→ ASSIGNED TASK:
Write out, word for word, every line in the data below from the one containing "1.4], [-0.215, 0.215]);" to the one containing "model.add(arm);", both of them included.

→ RECORDED DATA:

——————————

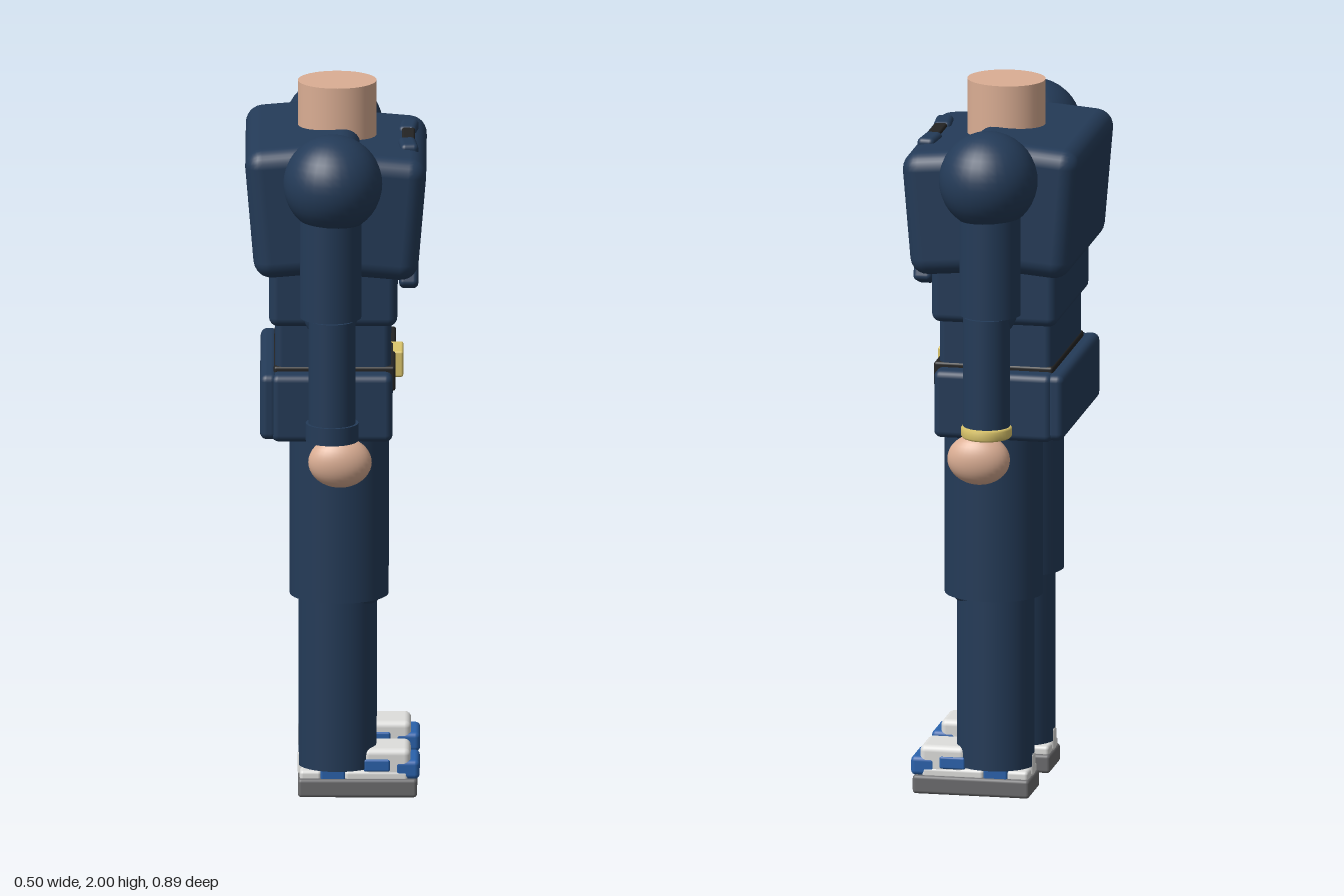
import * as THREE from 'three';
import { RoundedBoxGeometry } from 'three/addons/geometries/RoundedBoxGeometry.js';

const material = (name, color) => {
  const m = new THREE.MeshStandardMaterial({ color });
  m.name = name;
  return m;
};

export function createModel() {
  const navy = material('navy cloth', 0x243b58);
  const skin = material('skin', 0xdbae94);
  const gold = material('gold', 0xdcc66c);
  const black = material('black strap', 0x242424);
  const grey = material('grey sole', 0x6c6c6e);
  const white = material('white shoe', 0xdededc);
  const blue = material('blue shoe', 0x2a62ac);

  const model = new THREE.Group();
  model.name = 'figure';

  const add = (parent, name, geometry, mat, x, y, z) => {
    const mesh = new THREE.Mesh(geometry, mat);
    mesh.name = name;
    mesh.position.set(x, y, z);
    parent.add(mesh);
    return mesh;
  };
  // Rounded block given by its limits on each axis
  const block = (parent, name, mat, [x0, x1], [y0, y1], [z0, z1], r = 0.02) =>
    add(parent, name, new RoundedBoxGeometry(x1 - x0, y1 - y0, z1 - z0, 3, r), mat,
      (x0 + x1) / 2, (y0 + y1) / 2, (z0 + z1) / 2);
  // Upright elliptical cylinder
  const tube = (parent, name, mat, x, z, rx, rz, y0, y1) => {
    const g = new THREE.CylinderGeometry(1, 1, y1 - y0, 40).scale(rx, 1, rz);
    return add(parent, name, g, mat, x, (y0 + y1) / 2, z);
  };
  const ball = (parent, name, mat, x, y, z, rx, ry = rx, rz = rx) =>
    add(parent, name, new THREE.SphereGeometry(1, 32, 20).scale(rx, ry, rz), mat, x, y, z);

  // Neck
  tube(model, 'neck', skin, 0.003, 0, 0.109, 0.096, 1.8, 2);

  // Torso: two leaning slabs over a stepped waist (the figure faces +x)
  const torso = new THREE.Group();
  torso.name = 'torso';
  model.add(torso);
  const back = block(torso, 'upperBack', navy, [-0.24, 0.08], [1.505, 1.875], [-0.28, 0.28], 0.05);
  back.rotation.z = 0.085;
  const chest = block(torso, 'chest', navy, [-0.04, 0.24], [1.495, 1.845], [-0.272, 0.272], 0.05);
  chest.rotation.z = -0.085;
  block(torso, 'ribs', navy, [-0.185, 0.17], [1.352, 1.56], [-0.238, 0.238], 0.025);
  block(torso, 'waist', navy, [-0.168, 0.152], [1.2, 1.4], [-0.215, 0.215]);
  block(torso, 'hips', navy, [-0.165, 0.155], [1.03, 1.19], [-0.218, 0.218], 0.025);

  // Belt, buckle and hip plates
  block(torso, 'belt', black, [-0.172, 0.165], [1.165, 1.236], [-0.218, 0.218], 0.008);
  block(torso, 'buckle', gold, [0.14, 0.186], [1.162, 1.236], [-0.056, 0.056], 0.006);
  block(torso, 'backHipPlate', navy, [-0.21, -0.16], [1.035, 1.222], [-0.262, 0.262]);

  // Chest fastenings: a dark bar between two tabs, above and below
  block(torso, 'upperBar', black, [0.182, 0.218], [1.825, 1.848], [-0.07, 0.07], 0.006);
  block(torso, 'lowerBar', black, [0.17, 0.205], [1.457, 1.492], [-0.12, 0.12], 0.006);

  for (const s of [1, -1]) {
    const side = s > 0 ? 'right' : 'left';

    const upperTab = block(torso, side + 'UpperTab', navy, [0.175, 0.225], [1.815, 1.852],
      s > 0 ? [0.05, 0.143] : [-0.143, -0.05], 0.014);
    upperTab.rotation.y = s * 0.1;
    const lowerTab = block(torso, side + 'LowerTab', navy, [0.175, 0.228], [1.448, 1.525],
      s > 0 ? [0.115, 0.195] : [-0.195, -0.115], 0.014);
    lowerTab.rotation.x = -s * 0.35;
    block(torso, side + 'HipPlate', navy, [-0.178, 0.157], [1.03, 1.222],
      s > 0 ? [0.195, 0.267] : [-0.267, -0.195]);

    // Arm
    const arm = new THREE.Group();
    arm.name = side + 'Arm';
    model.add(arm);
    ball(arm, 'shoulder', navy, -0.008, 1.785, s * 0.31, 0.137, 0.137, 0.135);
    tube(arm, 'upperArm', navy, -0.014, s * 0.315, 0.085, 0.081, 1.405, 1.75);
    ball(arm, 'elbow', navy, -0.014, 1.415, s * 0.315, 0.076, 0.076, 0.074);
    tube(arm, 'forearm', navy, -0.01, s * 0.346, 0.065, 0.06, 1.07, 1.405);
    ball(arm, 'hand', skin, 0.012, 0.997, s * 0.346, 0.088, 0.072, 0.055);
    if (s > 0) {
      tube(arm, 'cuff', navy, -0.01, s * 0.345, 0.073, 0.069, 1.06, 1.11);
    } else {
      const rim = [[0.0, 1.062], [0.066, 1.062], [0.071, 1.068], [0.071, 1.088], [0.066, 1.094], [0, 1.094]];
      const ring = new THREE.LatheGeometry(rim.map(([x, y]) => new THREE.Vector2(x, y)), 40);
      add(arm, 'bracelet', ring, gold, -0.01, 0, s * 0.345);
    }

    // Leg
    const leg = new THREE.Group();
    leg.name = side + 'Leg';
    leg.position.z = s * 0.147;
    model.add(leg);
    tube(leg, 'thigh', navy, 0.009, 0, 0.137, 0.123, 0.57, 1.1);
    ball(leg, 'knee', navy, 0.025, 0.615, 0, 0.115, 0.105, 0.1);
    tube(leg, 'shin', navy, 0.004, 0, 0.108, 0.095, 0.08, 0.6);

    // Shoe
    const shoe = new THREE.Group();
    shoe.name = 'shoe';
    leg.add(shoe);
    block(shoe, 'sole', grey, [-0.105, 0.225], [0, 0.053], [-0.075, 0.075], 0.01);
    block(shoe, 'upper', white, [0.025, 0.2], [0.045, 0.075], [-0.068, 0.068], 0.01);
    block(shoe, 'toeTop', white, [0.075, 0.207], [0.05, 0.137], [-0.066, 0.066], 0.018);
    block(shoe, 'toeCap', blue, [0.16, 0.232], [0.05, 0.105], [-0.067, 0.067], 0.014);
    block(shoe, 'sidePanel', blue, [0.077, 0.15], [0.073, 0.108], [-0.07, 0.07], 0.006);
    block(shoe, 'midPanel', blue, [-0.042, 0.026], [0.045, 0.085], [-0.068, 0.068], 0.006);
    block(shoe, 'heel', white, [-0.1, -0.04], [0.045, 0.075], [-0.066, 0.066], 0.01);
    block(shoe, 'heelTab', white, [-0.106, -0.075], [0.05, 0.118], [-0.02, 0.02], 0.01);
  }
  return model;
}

——————————

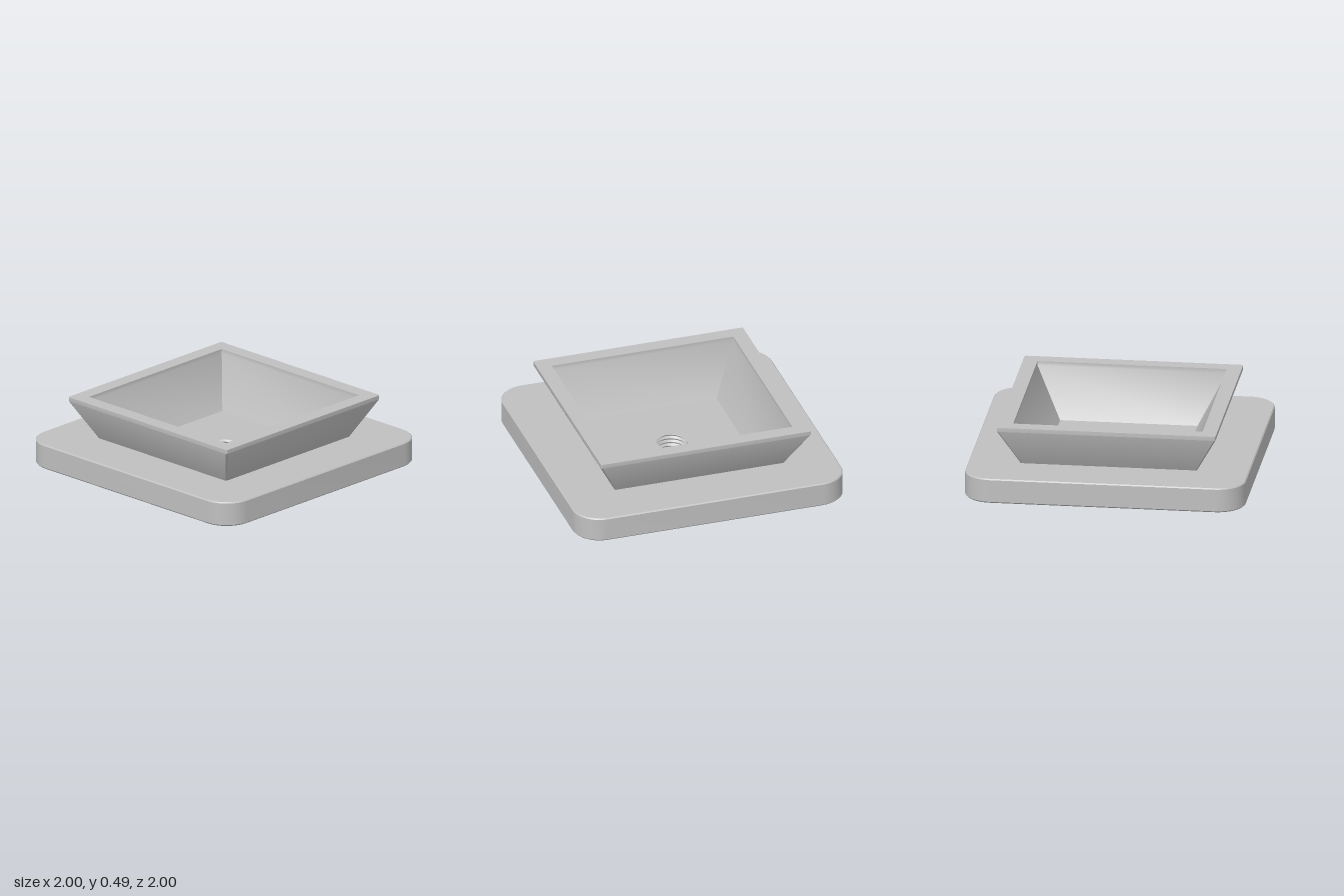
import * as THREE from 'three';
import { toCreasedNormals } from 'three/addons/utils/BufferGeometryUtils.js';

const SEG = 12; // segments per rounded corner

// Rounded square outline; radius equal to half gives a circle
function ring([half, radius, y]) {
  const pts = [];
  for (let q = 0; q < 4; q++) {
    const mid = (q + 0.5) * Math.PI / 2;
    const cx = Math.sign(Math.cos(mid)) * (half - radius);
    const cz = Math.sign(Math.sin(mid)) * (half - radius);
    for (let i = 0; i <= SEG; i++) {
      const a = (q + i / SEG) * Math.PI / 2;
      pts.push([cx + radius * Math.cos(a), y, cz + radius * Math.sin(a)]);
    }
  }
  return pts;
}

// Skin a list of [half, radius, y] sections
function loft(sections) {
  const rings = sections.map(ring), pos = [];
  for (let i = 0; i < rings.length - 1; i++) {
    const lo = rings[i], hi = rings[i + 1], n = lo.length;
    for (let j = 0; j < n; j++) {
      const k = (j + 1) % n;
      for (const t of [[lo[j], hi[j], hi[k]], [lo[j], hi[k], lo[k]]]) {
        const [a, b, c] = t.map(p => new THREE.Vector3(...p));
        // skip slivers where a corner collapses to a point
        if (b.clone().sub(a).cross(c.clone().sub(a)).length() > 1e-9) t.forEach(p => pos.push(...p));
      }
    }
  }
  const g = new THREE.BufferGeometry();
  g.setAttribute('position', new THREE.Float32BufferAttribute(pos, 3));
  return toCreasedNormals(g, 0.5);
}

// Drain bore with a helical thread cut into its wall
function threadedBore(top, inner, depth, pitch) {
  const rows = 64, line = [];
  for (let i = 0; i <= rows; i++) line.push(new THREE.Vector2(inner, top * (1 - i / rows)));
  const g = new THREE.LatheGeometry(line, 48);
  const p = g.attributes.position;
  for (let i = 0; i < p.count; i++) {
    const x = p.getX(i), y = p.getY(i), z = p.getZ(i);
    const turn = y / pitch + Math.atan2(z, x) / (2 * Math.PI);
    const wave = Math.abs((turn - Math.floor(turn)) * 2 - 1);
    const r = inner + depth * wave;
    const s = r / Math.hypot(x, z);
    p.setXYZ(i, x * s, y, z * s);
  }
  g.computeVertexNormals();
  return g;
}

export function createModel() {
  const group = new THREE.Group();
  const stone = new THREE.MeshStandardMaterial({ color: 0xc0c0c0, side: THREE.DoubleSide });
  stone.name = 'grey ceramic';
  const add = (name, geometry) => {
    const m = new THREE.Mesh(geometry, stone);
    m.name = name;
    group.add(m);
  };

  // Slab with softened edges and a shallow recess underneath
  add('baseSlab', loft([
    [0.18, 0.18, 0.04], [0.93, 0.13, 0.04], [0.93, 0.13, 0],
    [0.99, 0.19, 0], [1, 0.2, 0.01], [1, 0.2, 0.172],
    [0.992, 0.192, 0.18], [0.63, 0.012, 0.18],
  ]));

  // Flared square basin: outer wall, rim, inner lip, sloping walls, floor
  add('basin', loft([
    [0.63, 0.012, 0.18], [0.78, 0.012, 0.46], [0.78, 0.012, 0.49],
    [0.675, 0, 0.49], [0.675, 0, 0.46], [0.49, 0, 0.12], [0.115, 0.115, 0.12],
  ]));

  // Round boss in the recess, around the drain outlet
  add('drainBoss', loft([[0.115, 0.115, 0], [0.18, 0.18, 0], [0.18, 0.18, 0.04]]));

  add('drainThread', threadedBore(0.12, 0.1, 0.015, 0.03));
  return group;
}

——————————

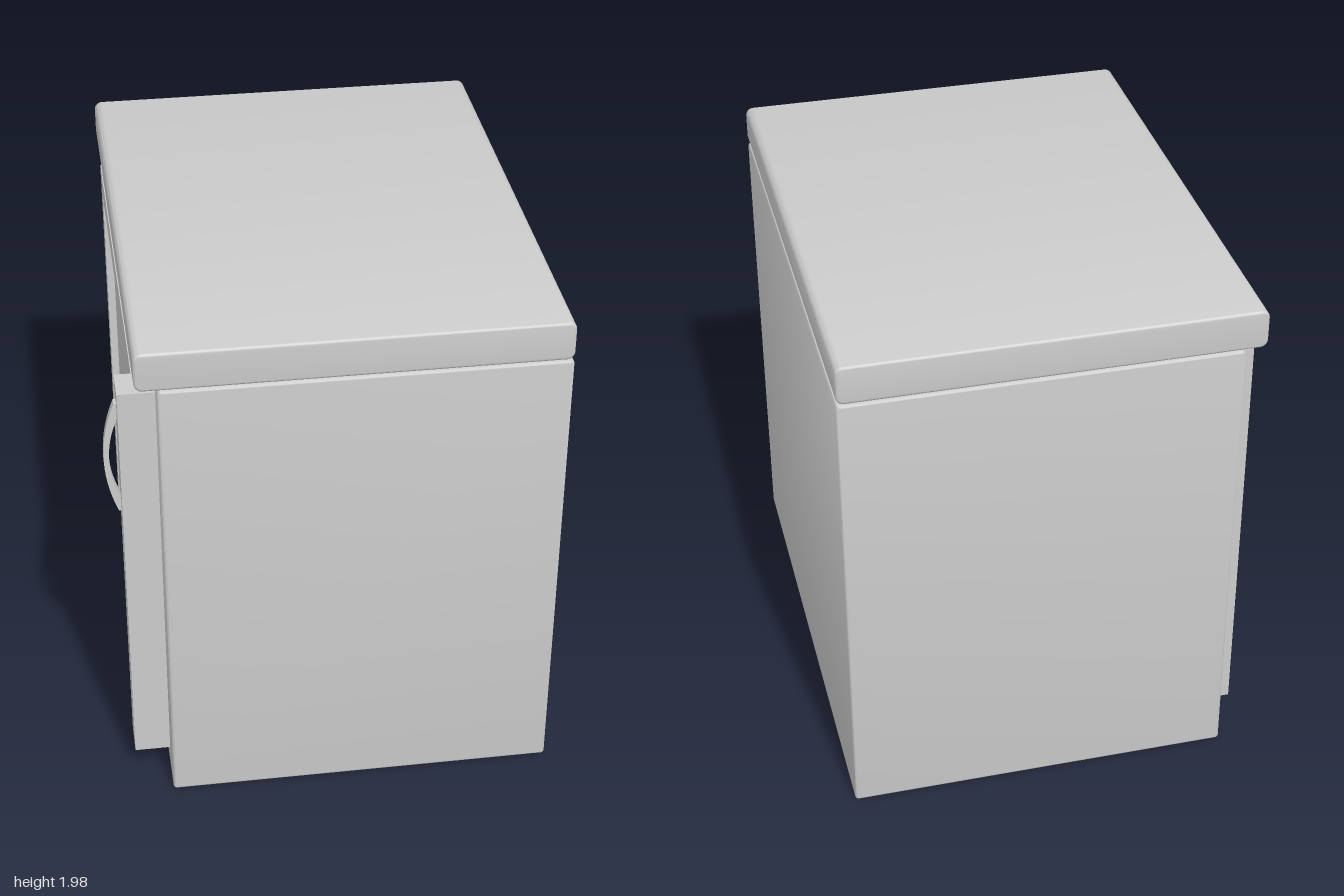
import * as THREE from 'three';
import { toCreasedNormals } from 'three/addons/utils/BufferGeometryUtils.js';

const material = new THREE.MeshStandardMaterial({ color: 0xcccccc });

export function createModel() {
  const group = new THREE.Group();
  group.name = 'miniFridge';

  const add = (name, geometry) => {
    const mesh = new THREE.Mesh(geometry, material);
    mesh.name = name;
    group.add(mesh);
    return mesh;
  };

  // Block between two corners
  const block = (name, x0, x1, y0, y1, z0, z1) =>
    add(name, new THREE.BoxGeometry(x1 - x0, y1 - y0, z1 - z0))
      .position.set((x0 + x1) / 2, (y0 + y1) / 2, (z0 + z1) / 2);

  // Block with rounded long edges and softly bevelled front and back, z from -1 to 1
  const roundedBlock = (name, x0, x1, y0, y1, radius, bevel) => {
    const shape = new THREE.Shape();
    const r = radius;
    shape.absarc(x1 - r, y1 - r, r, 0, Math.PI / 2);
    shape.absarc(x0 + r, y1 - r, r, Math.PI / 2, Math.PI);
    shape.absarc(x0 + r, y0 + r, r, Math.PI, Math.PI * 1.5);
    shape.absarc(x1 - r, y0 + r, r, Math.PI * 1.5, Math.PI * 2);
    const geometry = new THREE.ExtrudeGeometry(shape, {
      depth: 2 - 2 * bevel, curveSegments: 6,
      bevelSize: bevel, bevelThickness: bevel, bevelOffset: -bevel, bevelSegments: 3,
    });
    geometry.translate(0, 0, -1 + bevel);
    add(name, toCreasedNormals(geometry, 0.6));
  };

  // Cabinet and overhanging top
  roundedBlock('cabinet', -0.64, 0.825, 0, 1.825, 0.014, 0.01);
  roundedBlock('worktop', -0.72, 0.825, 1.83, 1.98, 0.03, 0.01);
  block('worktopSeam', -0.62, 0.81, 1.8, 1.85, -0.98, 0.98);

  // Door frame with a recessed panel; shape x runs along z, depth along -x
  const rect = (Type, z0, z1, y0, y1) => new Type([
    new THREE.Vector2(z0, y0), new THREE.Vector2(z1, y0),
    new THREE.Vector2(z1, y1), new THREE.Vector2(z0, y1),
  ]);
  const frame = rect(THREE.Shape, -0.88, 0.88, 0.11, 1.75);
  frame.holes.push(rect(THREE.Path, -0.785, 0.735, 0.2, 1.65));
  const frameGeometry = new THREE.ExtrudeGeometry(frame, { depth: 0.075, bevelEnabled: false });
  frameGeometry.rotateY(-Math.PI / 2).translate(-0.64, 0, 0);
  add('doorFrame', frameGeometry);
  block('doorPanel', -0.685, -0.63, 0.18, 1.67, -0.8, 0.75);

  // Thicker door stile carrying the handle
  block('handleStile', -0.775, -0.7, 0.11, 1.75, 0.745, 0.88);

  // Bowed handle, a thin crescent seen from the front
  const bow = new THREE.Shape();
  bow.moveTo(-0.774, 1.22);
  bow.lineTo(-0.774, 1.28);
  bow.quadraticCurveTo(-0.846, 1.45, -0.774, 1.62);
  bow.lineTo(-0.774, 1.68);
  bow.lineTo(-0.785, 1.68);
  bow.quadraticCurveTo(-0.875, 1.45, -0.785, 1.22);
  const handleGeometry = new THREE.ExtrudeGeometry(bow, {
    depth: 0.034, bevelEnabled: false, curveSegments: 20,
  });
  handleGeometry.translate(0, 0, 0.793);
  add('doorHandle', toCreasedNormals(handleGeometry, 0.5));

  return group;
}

——————————

→ YOUR RESPONSE:
  block(torso, 'waist', navy, [-0.168, 0.152], [1.2, 1.4], [-0.215, 0.215]);
  block(torso, 'hips', navy, [-0.165, 0.155], [1.03, 1.19], [-0.218, 0.218], 0.025);

  // Belt, buckle and hip plates
  block(torso, 'belt', black, [-0.172, 0.165], [1.165, 1.236], [-0.218, 0.218], 0.008);
  block(torso, 'buckle', gold, [0.14, 0.186], [1.162, 1.236], [-0.056, 0.056], 0.006);
  block(torso, 'backHipPlate', navy, [-0.21, -0.16], [1.035, 1.222], [-0.262, 0.262]);

  // Chest fastenings: a dark bar between two tabs, above and below
  block(torso, 'upperBar', black, [0.182, 0.218], [1.825, 1.848], [-0.07, 0.07], 0.006);
  block(torso, 'lowerBar', black, [0.17, 0.205], [1.457, 1.492], [-0.12, 0.12], 0.006);

  for (const s of [1, -1]) {
    const side = s > 0 ? 'right' : 'left';

    const upperTab = block(torso, side + 'UpperTab', navy, [0.175, 0.225], [1.815, 1.852],
      s > 0 ? [0.05, 0.143] : [-0.143, -0.05], 0.014);
    upperTab.rotation.y = s * 0.1;
    const lowerTab = block(torso, side + 'LowerTab', navy, [0.175, 0.228], [1.448, 1.525],
      s > 0 ? [0.115, 0.195] : [-0.195, -0.115], 0.014);
    lowerTab.rotation.x = -s * 0.35;
    block(torso, side + 'HipPlate', navy, [-0.178, 0.157], [1.03, 1.222],
      s > 0 ? [0.195, 0.267] : [-0.267, -0.195]);

    // Arm
    const arm = new THREE.Group();
    arm.name = side + 'Arm';
    model.add(arm);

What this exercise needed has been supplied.